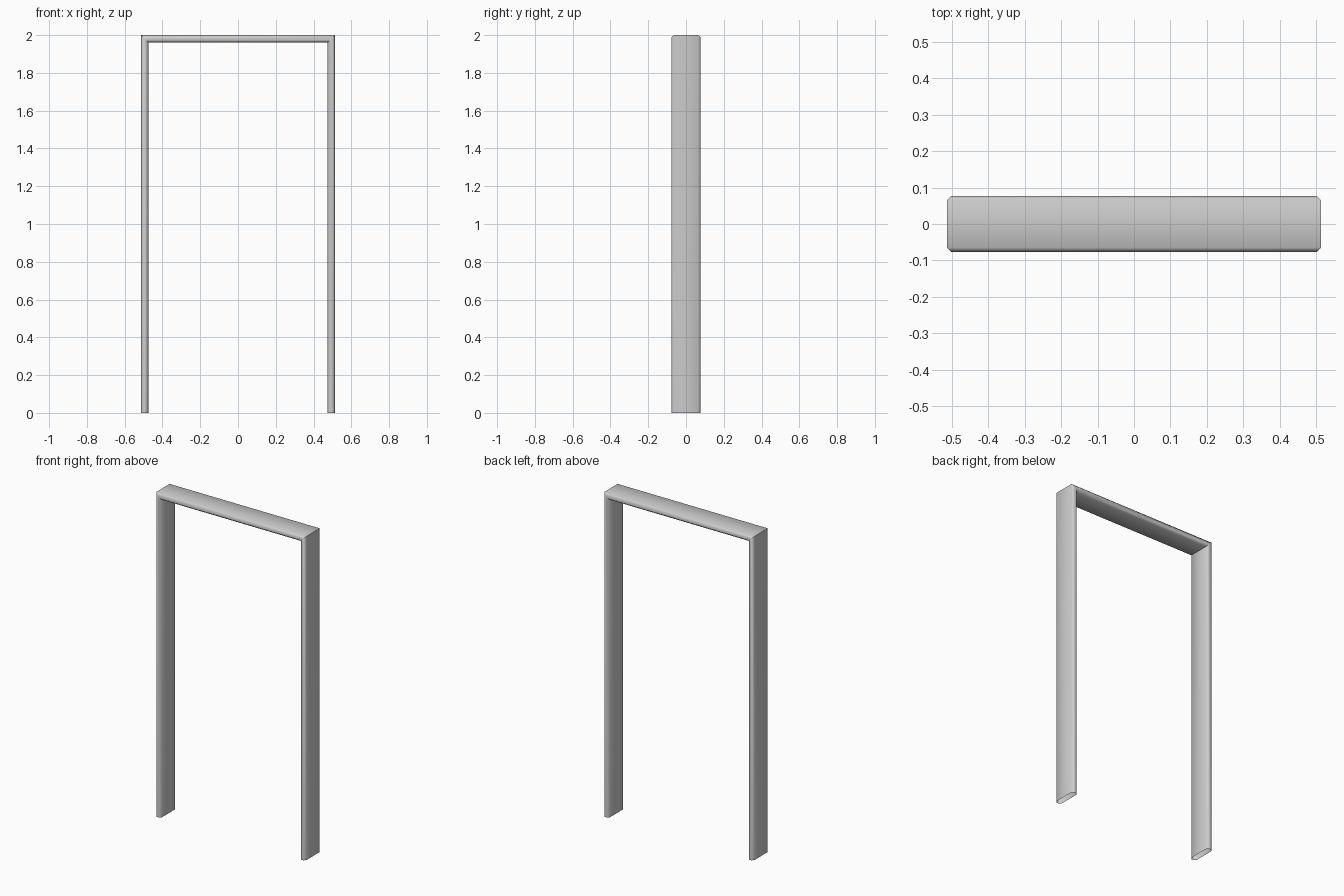
import bpy, bmesh, math

if "Cube" in bpy.data.objects:
    bpy.data.objects.remove(bpy.data.objects["Cube"])

HALF_W, HEIGHT = 0.513, 2.0      # outer half width and height
THICK, HALF_D, CH = 0.038, 0.077, 0.012

# Chamfered cross-section: (inset from the outer face, y)
profile = [(0, -HALF_D + CH), (0, HALF_D - CH), (CH, HALF_D), (THICK - CH, HALF_D),
           (THICK, HALF_D - CH), (THICK, -HALF_D + CH), (THICK - CH, -HALF_D), (CH, -HALF_D)]


def ring(bm, side, top):
    """One section of the frame: at the floor or on the mitred corner."""
    return [bm.verts.new((side * (HALF_W - d), y, HEIGHT - d if top else 0)) for d, y in profile]


# Door frame: section swept up one leg, across the lintel and down the other
bm = bmesh.new()
rings = [ring(bm, -1, False), ring(bm, -1, True), ring(bm, 1, True), ring(bm, 1, False)]
n = len(profile)
for a, b in zip(rings, rings[1:]):
    for i in range(n):
        j = (i + 1) % n
        bm.faces.new((a[i], a[j], b[j], b[i]))

# Orient outward using temporary caps, then leave the feet open
caps = [bm.faces.new(rings[0]), bm.faces.new(rings[-1])]
bmesh.ops.recalc_face_normals(bm, faces=bm.faces[:])
bmesh.ops.delete(bm, geom=caps, context='FACES_ONLY')

mesh = bpy.data.meshes.new("door_frame")
bm.to_mesh(mesh)
bm.free()
frame = bpy.data.objects.new("door_frame", mesh)
bpy.context.collection.objects.link(frame)

# Smooth chamfers, sharp mitres
bpy.context.view_layer.objects.active = frame
frame.select_set(True)
bpy.ops.object.shade_smooth_by_angle(angle=math.radians(60))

YOUR TASK: Return all the records exactly, excluding images.

EXERCISE OUTPUT:
import bpy, bmesh, math

if "Cube" in bpy.data.objects:
    bpy.data.objects.remove(bpy.data.objects["Cube"])

HALF_W, HEIGHT = 0.513, 2.0      # outer half width and height
THICK, HALF_D, CH = 0.038, 0.077, 0.012

# Chamfered cross-section: (inset from the outer face, y)
profile = [(0, -HALF_D + CH), (0, HALF_D - CH), (CH, HALF_D), (THICK - CH, HALF_D),
           (THICK, HALF_D - CH), (THICK, -HALF_D + CH), (THICK - CH, -HALF_D), (CH, -HALF_D)]


def ring(bm, side, top):
    """One section of the frame: at the floor or on the mitred corner."""
    return [bm.verts.new((side * (HALF_W - d), y, HEIGHT - d if top else 0)) for d, y in profile]


# Door frame: section swept up one leg, across the lintel and down the other
bm = bmesh.new()
rings = [ring(bm, -1, False), ring(bm, -1, True), ring(bm, 1, True), ring(bm, 1, False)]
n = len(profile)
for a, b in zip(rings, rings[1:]):
    for i in range(n):
        j = (i + 1) % n
        bm.faces.new((a[i], a[j], b[j], b[i]))

# Orient outward using temporary caps, then leave the feet open
caps = [bm.faces.new(rings[0]), bm.faces.new(rings[-1])]
bmesh.ops.recalc_face_normals(bm, faces=bm.faces[:])
bmesh.ops.delete(bm, geom=caps, context='FACES_ONLY')

mesh = bpy.data.meshes.new("door_frame")
bm.to_mesh(mesh)
bm.free()
frame = bpy.data.objects.new("door_frame", mesh)
bpy.context.collection.objects.link(frame)

# Smooth chamfers, sharp mitres
bpy.context.view_layer.objects.active = frame
frame.select_set(True)
bpy.ops.object.shade_smooth_by_angle(angle=math.radians(60))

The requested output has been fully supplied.